Rapidly maturing processing technologies are also allowing 3D Printing to increasingly compete on an economic basis and the first low volume manufacturing applications are emerging. Adding electronics functionality to 3D Printed parts to produce complete mechatronic systems is the next logical step in this evolution.
In 2000, Concept Laser was founded by Frank and Kerstin in a small area of a factory, where the construction of the very first machine was conducted. In the following year, the first laser-driven 3D printer for metals was presented at Euromold in Frankfurt.
When it comes to 3D fabrication and printing, Volumatik brings everything together in one place. The company works with an international team as well as with freelance professionals around the globe, to offer assistance to any type of customer.
3D Printing of structural components in polymers, metals and ceramics is becoming well established industry driven by the unique freedom of design benefits that are unattainable with other traditional manufacturing techniques.
This is part II of the story behind Concept Laser: 'Metal Head' Frank Herzog decides to 'compromise' and joins a prototype shop in the neighbourhood, that belongs to Kerstin’s uncle Robert Hofmann. This decision changed his life.
IKEA was already taking steps into the world of 3D printing and is going to step it up with mass produced 3D printed objects. The collection is called OMEDELBAR, which is Swedish for immediate, direct (without intermediary or middle man). IKEA is collaborating on this project with Bea Åkerlund, stylist of Lady Gaga and Beyoncé.

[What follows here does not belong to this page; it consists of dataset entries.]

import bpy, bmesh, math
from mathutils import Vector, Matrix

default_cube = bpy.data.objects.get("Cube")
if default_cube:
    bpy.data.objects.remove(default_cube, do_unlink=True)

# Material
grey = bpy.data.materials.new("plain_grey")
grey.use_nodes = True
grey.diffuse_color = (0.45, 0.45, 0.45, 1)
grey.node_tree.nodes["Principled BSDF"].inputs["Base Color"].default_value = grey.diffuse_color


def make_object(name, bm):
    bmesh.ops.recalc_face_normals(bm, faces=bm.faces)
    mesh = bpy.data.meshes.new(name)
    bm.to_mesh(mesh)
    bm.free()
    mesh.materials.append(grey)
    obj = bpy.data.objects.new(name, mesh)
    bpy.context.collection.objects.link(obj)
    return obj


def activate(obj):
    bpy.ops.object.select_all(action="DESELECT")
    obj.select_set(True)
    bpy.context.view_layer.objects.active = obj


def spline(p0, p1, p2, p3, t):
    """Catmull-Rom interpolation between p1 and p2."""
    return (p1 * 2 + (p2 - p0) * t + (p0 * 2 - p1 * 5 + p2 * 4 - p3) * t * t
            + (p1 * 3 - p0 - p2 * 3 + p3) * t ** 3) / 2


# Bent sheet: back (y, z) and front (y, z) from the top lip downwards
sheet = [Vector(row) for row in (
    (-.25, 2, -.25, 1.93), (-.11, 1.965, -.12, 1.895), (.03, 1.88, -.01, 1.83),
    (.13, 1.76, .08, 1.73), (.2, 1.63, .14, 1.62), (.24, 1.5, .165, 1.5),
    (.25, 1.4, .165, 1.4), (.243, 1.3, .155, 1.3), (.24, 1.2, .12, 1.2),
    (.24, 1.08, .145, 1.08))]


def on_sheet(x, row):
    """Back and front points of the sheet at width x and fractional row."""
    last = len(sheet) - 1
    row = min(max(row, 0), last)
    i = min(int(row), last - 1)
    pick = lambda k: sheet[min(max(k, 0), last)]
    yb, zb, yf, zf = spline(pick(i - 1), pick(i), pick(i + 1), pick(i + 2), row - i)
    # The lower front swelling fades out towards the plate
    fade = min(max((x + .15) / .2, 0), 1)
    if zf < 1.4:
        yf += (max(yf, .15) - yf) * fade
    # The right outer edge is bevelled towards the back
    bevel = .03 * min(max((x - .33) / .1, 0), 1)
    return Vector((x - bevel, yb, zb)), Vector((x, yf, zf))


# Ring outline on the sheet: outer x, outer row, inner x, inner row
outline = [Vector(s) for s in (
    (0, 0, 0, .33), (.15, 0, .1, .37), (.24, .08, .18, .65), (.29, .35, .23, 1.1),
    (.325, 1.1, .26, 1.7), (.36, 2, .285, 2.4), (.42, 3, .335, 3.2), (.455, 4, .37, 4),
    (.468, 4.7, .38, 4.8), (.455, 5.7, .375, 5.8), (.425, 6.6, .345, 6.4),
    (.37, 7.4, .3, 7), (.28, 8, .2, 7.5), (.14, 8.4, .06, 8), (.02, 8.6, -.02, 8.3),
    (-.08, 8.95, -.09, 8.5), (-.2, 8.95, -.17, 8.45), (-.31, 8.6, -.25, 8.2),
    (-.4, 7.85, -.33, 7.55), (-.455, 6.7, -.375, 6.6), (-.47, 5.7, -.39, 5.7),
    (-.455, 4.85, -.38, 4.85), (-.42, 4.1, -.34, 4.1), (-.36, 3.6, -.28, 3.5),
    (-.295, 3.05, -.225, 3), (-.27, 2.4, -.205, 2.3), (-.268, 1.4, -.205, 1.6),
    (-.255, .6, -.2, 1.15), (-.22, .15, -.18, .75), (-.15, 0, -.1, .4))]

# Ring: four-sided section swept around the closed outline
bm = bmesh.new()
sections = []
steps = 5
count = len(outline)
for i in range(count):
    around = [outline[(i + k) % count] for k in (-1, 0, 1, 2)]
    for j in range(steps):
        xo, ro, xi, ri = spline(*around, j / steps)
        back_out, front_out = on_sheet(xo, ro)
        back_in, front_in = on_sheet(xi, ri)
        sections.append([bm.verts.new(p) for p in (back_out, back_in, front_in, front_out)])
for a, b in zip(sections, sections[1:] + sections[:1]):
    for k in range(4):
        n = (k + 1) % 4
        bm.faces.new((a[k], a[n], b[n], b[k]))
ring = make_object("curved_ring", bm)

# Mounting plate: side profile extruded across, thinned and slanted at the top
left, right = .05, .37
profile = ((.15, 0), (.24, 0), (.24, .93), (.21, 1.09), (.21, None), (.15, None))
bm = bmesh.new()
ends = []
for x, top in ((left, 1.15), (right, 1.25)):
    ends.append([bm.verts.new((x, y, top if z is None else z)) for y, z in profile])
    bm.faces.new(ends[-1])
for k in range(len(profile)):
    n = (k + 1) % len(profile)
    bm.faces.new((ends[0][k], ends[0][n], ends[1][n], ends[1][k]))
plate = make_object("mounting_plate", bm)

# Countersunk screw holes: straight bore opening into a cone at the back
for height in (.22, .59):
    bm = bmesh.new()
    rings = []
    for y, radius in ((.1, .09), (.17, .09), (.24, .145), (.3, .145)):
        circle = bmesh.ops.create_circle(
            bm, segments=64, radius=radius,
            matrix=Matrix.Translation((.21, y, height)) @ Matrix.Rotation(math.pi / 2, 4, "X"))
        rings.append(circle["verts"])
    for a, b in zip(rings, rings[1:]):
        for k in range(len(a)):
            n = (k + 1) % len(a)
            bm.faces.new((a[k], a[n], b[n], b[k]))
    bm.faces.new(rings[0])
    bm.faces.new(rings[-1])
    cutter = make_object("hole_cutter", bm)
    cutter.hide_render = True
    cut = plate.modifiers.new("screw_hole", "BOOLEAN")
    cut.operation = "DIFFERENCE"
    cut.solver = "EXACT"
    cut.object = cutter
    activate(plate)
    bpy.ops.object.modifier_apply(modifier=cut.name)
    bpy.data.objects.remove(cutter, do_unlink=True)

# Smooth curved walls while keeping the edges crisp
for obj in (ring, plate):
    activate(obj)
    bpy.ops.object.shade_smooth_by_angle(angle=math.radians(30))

This year it is the third time that Dutch National newspaper has set out to identify new champions in the Dutch corporate life. Additive Industries has been selected as the winner among eight ‘New Champions’ by Dutch National newspaper ‘Financieele Dagblad’.

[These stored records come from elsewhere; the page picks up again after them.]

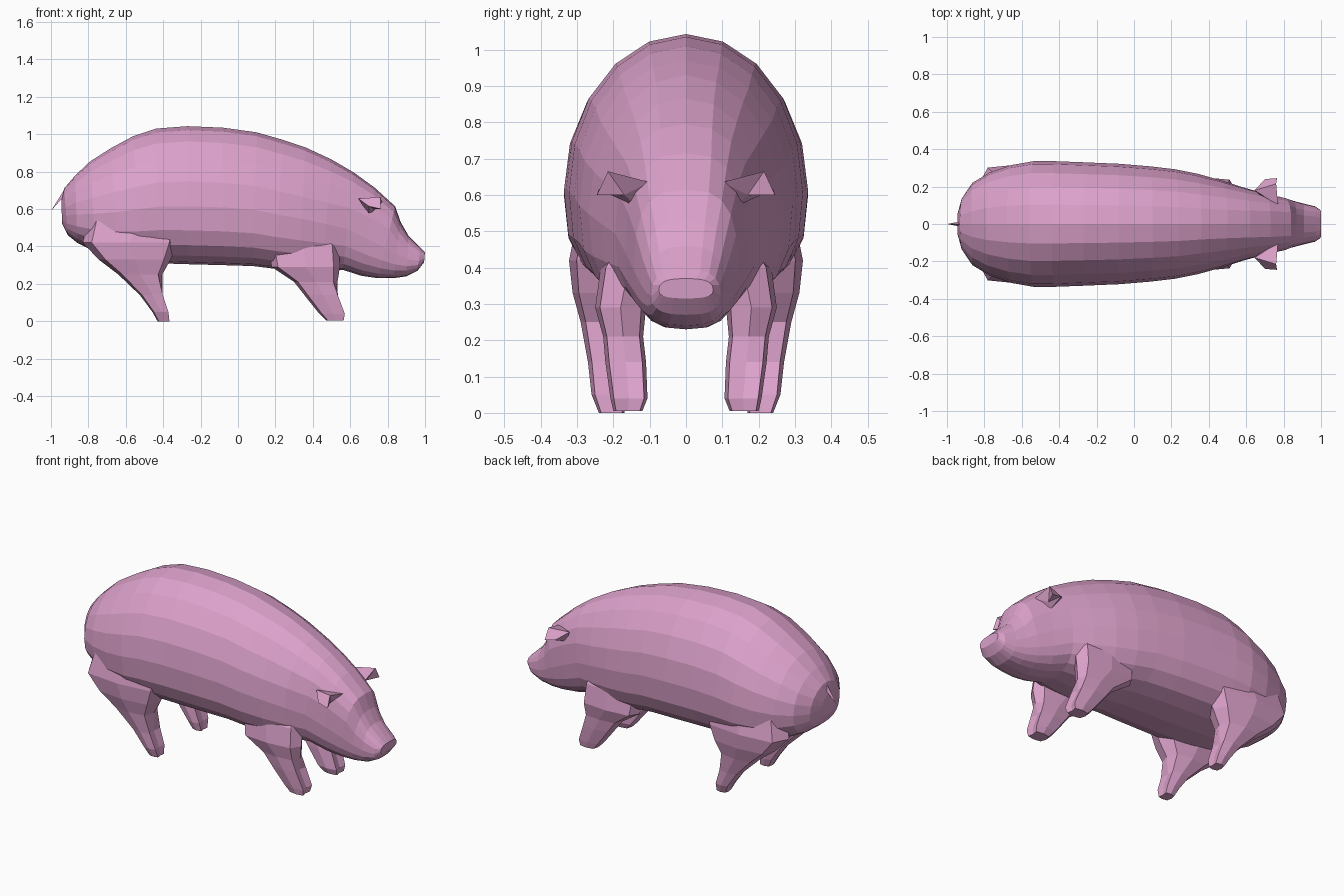
import bpy, bmesh, math

pink = bpy.data.materials.new("pig pink")
pink.diffuse_color = (0.72, 0.36, 0.60, 1)


def make_object(name, verts, faces):
    """Flat-shaded mesh with outward normals."""
    bm = bmesh.new()
    vs = [bm.verts.new(v) for v in verts]
    for f in faces:
        bm.faces.new([vs[i] for i in f])
    bmesh.ops.recalc_face_normals(bm, faces=bm.faces)
    me = bpy.data.meshes.new(name)
    bm.to_mesh(me)
    bm.free()
    me.materials.append(pink)
    ob = bpy.data.objects.new(name, me)
    bpy.context.collection.objects.link(ob)
    return ob


def loft(name, rings):
    """Skin a list of equal-sized closed rings and cap both ends."""
    n = len(rings[0])
    verts = [p for r in rings for p in r]
    faces = [list(range(n)), list(range(len(verts) - n, len(verts)))]
    for k in range(len(rings) - 1):
        for i in range(n):
            j = (i + 1) % n
            faces.append([k * n + i, k * n + j, (k + 1) * n + j, (k + 1) * n + i])
    return make_object(name, verts, faces)


def power(v, p):
    return math.copysign(abs(v) ** p, v)


def body_ring(xt, zt, xb, zb, hw, box_top, n=20):
    """Tilted rounded section from a top point to a bottom point."""
    mid = zb + (zt - zb) * 0.42
    ring = []
    for i in range(n):
        a = 2 * math.pi * i / n
        c, s = math.cos(a), math.sin(a)
        p = box_top if c > 0 else 0.75
        z = mid + power(c, p) * ((zt - mid) if c > 0 else (mid - zb))
        x = xb + (xt - xb) * (z - zb) / (zt - zb)
        ring.append((x, hw * power(s, p), z))
    return ring


# Body, head and snout: top x, top z, bottom x, bottom z, half width, top boxiness
sections = [
    (-0.945, 0.64, -0.94, 0.52, 0.06, 1),
    (-0.93, 0.71, -0.91, 0.46, 0.14, 1),
    (-0.87, 0.78, -0.86, 0.42, 0.22, 1),
    (-0.79, 0.855, -0.76, 0.37, 0.275, 1),
    (-0.68, 0.925, -0.64, 0.335, 0.315, 1),
    (-0.56, 0.99, -0.52, 0.315, 0.336, 1),
    (-0.44, 1.03, -0.42, 0.31, 0.336, 1),
    (-0.27, 1.043, -0.27, 0.305, 0.33, 1),
    (-0.08, 1.035, -0.08, 0.30, 0.322, 1),
    (0.10, 1.01, 0.08, 0.295, 0.308, 1),
    (0.24, 0.97, 0.20, 0.28, 0.293, 1),
    (0.36, 0.93, 0.33, 0.27, 0.268, 1),
    (0.50, 0.865, 0.45, 0.27, 0.232, 0.95),
    (0.62, 0.795, 0.56, 0.275, 0.195, 0.85),
    (0.73, 0.715, 0.66, 0.243, 0.167, 0.75),
    (0.84, 0.615, 0.75, 0.23, 0.143, 0.7),
    (0.87, 0.53, 0.83, 0.23, 0.125, 0.75),
    (0.91, 0.46, 0.90, 0.24, 0.11, 0.75),
    (0.975, 0.395, 0.96, 0.27, 0.095, 0.75),
    (1.00, 0.37, 0.995, 0.315, 0.075, 0.75),
]
loft("body", [body_ring(*s) for s in sections])


def leg(name, levels, side):
    """Octagonal leg from (z, back x, front x, inner y, outer y) with a cleft hoof."""
    rings = []
    for z, x0, x1, y0, y1 in levels:
        ring = []
        for i in range(8):
            a = math.pi * i / 4
            rx = math.cos(a) * (0.7 if i == 0 and z < 0.2 else 1)
            k = 1.15 if i % 2 else 1
            ring.append(((x0 + x1) / 2 + rx * k * (x1 - x0) / 2,
                         side * ((y0 + y1) / 2 + math.sin(a) * k * (y1 - y0) / 2), z))
        rings.append(ring)
    loft(name, rings)


front_levels = [
    (0.005, 0.47, 0.575, 0.12, 0.20),
    (0.04, 0.435, 0.585, 0.106, 0.208),
    (0.14, 0.355, 0.552, 0.11, 0.222),
    (0.21, 0.30, 0.532, 0.118, 0.228),
    (0.29, 0.18, 0.545, 0.11, 0.25),
    (0.40, 0.16, 0.54, 0.08, 0.235),
    (0.55, 0.22, 0.48, 0.05, 0.15),
]
rear_levels = [
    (0.0, -0.43, -0.36, 0.17, 0.24),
    (0.05, -0.458, -0.363, 0.155, 0.26),
    (0.14, -0.525, -0.39, 0.15, 0.27),
    (0.25, -0.64, -0.405, 0.14, 0.29),
    (0.33, -0.745, -0.36, 0.13, 0.312),
    (0.42, -0.83, -0.32, 0.10, 0.322),
    (0.55, -0.80, -0.30, 0.08, 0.295),
]

for side, label in ((1, "left"), (-1, "right")):
    leg("front_leg_" + label, front_levels, side)
    leg("rear_leg_" + label, rear_levels, side)

    # Ear: small folded cup sticking out sideways
    ear = [(0.77, 0.10, 0.635), (0.70, 0.13, 0.565), (0.645, 0.18, 0.655),
           (0.70, 0.24, 0.615), (0.765, 0.245, 0.60), (0.76, 0.215, 0.665),
           (0.73, 0.17, 0.60)]
    make_object("ear_" + label, [(x, side * y, z) for x, y, z in ear],
                [(0, 5, 2), (2, 5, 4, 3), (0, 6, 5), (5, 6, 4),
                 (6, 3, 4), (0, 1, 6), (1, 3, 6), (1, 2, 3), (0, 2, 1)])

# Tail: thin drooping spike
make_object("tail", [(-0.92, 0.015, 0.68), (-0.92, -0.015, 0.68),
                     (-0.925, 0, 0.71), (-1.0, 0, 0.59)],
            [(0, 1, 2), (0, 3, 1), (1, 3, 2), (2, 3, 0)])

Frank Herzog - the 'metal head' - is the founder and CEO of Concept Laser, a pioneer in the 3D printing industry and industrial additive manufacturing. Concept Laser's equipment is capable of manufacturing delicate jewellery and dental implants, as well as powerful engine blocks for trucks (see video).

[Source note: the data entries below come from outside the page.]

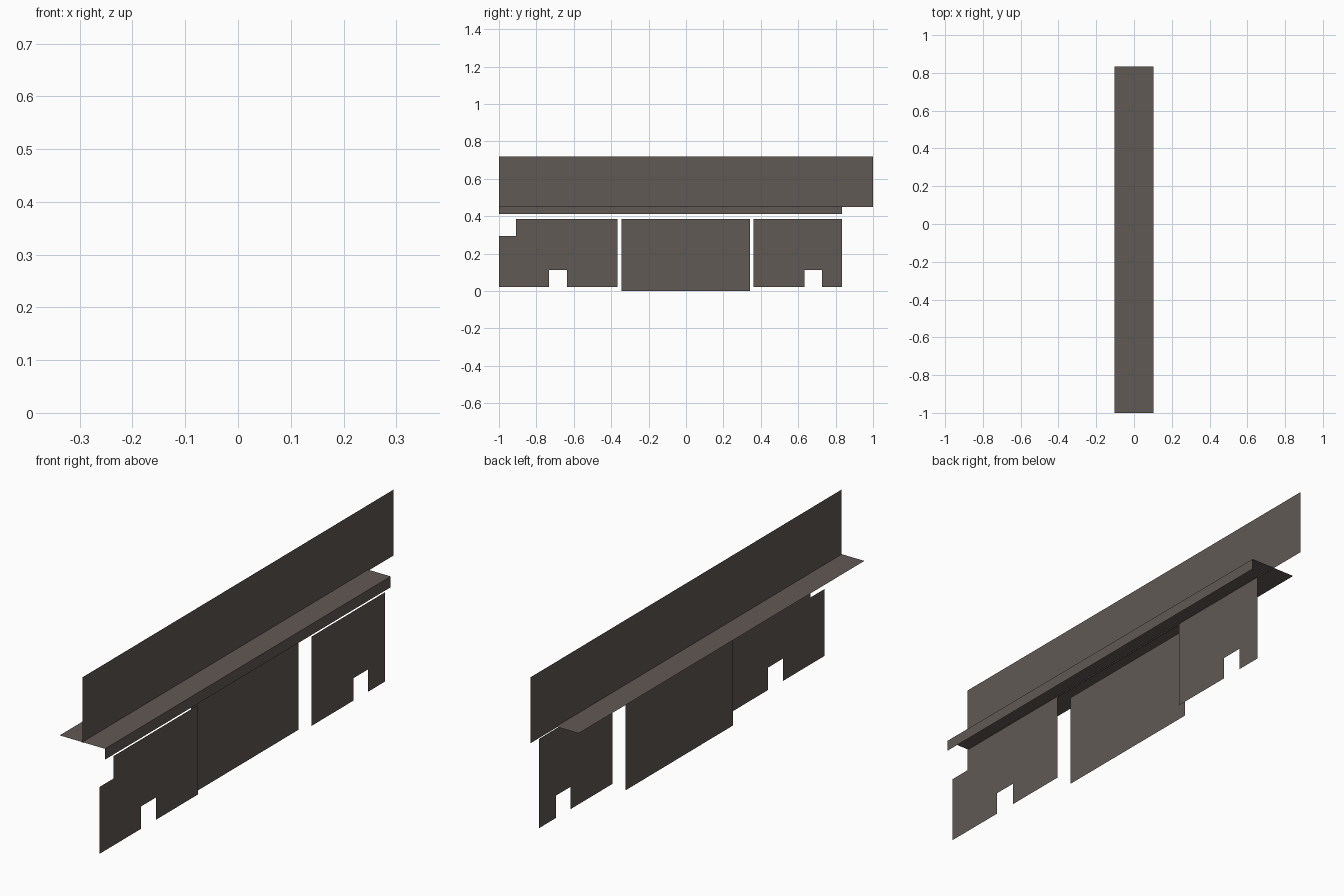
import bpy

if "Cube" in bpy.data.objects:
    bpy.data.objects.remove(bpy.data.objects["Cube"])

# One flat dark colour for the whole model
grey = bpy.data.materials.new("dark_warm_grey")
grey.diffuse_color = (0.12, 0.1, 0.09, 1)
grey.use_nodes = True
grey.node_tree.nodes["Principled BSDF"].inputs["Base Color"].default_value = grey.diffuse_color


def sheet(name, points):
    """Single flat face through the given outline."""
    mesh = bpy.data.meshes.new(name)
    mesh.from_pydata(points, [], [tuple(range(len(points)))])
    mesh.materials.append(grey)
    obj = bpy.data.objects.new(name, mesh)
    bpy.context.collection.objects.link(obj)
    return obj


def side_sheet(name, x, outline):
    """Upright sheet facing +x from a (y, z) outline."""
    return sheet(name, [(x, y, z) for y, z in outline])


def rect(y0, y1, z0, z1):
    return [(y0, z0), (y1, z0), (y1, z1), (y0, z1)]


HALF, BACK = 0.102, 0.835
SHELF, TOP, LOW, NOTCH = 0.455, 0.384, 0.021, 0.112
SKIRT_X = 0.077

# Upper wall, horizontal shelf and its hanging lip
side_sheet("upper_wall", 0.0, rect(-1, 1, 0.45, 0.718))
sheet("shelf", [(-HALF, -1, SHELF), (HALF, -1, SHELF),
                (HALF, BACK, SHELF), (-HALF, BACK, SHELF)])
side_sheet("shelf_lip", HALF, rect(-1, BACK, 0.411, SHELF))

# Lower skirt panels with square cut-outs
side_sheet("front_skirt", SKIRT_X, [
    (-1, LOW), (-0.732, LOW), (-0.732, NOTCH), (-0.637, NOTCH), (-0.637, LOW),
    (-0.367, LOW), (-0.367, TOP), (-0.909, TOP), (-0.909, 0.293), (-1, 0.293)])
side_sheet("middle_skirt", 0.031, rect(-0.346, 0.343, 0, TOP))
side_sheet("back_skirt", SKIRT_X, [
    (0.362, LOW), (0.633, LOW), (0.633, NOTCH), (0.726, NOTCH), (0.726, LOW),
    (BACK, LOW), (BACK, TOP), (0.362, TOP)])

The 3D fab+print group on LinkedIn offers professionals an online networking platform to share thoughts, challenges, and experiences with respect to 3D printing / additive manufacturing.
Neotech AMT GmbH is a leading company developing manufacturing technologies for 3D Printed Electronics (3D PE). To expand on the capabilities for fully additive 3D Printed Electronics, Neotech AMT GmbH is involved in two new major projects.
Converting base metals into noble ones is something many have been trying for ages already. With FluidFM, Cytosurge has gone beyond, by converting ‘water’ into finite noble metal sub-micron objects. With the FluidFM µ3Dprinter various metals such as Ag, Cu, Au, and Pt can be printed.
Additive manufacturing with metal is one of the most complex and impressive production processes in the world. The technology of so-called metallic 3D printing is gaining importance in the industrial field. Recently 3D fab+print spoke with Mr Gregor Graf and Mr Stefan Ritt from SLM Solutions about this and many other topics.
One technology that is often referred to in the context of additive manufacturing and 3D printing is engineering simulation. In contrast to additive manufacturing – which can directly create physical products from virtual designs – engineering simulation allows engineering professionals to virtually investigate the behavior of products and assemblies.
With all the news about 3D printing and Additive Manufacturing a sort of FoMO is spreading. To help companies decide if they should implement 3D printing into their business, 3D fab+print summarised what you need to consider in order to decide whether your business could currently benefit from additive manufacturing.
Altair Engineering GmbH develops a software that guides construction engineers toward an optimal design for additive manufacturing by virtue of numerical methods and artificial intelligence. In this interview, manager Dr. Pietro Cervellera explains where he sees the biggest advantages as well as weaknesses of additive manufacturing.